Required work
Say how many lines of the data contain "Matrix", and nothing more.

::: Data to examine :::

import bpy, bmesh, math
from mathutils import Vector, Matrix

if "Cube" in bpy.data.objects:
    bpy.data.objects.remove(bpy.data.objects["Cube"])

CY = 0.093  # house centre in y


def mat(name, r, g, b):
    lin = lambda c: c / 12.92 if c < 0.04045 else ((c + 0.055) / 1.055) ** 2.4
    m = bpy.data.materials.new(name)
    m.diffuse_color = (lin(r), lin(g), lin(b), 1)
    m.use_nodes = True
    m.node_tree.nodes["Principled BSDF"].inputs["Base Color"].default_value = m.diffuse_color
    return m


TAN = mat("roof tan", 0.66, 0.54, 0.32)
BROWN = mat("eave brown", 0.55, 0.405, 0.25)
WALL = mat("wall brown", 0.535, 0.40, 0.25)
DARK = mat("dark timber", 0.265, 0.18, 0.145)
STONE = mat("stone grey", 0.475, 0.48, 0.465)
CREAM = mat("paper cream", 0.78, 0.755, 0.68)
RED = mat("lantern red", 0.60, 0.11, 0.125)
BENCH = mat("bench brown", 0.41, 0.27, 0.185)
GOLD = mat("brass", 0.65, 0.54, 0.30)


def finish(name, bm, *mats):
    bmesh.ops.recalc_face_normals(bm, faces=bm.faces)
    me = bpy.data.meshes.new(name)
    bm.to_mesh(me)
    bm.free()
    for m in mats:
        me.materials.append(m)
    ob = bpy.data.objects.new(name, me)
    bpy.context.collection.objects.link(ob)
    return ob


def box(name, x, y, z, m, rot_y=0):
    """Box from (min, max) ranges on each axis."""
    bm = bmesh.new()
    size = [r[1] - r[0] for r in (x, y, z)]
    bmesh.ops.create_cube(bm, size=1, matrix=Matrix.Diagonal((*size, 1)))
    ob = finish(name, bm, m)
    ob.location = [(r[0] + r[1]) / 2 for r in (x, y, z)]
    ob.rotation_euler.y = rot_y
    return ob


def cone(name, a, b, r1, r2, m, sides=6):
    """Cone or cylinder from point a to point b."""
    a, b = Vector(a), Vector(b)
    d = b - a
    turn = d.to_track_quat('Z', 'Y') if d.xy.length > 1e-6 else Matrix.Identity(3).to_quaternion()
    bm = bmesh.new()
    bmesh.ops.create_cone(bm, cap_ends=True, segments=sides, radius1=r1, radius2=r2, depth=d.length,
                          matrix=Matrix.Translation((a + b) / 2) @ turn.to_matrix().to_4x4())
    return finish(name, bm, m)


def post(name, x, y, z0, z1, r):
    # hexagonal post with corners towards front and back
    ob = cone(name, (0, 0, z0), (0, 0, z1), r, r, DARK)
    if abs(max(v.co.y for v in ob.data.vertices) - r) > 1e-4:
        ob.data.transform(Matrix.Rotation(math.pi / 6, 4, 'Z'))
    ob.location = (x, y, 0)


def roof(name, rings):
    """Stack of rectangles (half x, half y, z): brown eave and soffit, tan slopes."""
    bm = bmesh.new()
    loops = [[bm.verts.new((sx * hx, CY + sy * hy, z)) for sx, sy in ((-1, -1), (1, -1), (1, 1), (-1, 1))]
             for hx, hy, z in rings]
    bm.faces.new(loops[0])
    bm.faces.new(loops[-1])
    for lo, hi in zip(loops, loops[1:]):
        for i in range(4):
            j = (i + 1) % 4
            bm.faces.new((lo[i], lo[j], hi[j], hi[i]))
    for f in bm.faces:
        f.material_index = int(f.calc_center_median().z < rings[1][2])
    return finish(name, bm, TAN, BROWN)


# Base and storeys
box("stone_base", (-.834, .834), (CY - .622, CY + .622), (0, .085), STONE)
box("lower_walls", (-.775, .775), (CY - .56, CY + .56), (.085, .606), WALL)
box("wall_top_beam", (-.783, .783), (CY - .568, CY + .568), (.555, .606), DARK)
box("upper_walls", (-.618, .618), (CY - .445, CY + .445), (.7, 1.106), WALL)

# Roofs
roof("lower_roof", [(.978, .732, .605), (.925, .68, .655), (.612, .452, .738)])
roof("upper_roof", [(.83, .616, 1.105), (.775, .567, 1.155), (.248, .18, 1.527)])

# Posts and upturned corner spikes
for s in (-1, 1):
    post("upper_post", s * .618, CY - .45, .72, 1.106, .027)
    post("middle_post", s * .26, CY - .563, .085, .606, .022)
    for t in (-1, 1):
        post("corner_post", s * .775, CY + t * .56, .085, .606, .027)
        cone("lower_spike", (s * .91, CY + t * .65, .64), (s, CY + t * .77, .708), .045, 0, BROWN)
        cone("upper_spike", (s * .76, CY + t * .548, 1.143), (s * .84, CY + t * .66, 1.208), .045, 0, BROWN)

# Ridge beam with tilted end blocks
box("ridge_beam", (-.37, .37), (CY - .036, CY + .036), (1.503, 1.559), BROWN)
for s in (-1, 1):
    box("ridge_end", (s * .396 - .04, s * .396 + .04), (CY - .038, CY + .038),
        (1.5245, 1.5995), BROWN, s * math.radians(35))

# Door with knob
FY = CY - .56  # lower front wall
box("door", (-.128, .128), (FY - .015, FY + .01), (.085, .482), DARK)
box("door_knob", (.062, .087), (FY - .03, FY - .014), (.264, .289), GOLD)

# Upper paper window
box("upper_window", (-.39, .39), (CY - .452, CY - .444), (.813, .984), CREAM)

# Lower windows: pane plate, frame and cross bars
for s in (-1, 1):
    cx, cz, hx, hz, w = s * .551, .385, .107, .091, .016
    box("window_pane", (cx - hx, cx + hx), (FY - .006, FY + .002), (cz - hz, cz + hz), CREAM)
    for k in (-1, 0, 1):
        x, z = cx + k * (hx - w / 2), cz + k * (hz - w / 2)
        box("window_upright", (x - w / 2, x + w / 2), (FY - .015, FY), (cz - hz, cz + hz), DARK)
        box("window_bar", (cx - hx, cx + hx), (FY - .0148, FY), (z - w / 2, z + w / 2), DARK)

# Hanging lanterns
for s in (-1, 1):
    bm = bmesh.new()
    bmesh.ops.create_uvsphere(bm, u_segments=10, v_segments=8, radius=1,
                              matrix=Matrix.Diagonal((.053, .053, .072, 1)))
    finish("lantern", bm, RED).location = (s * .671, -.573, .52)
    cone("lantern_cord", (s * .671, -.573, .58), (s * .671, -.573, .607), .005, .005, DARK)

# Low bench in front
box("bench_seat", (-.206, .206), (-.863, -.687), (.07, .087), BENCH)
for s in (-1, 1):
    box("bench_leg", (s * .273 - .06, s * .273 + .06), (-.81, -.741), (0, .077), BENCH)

:::

Written reply
6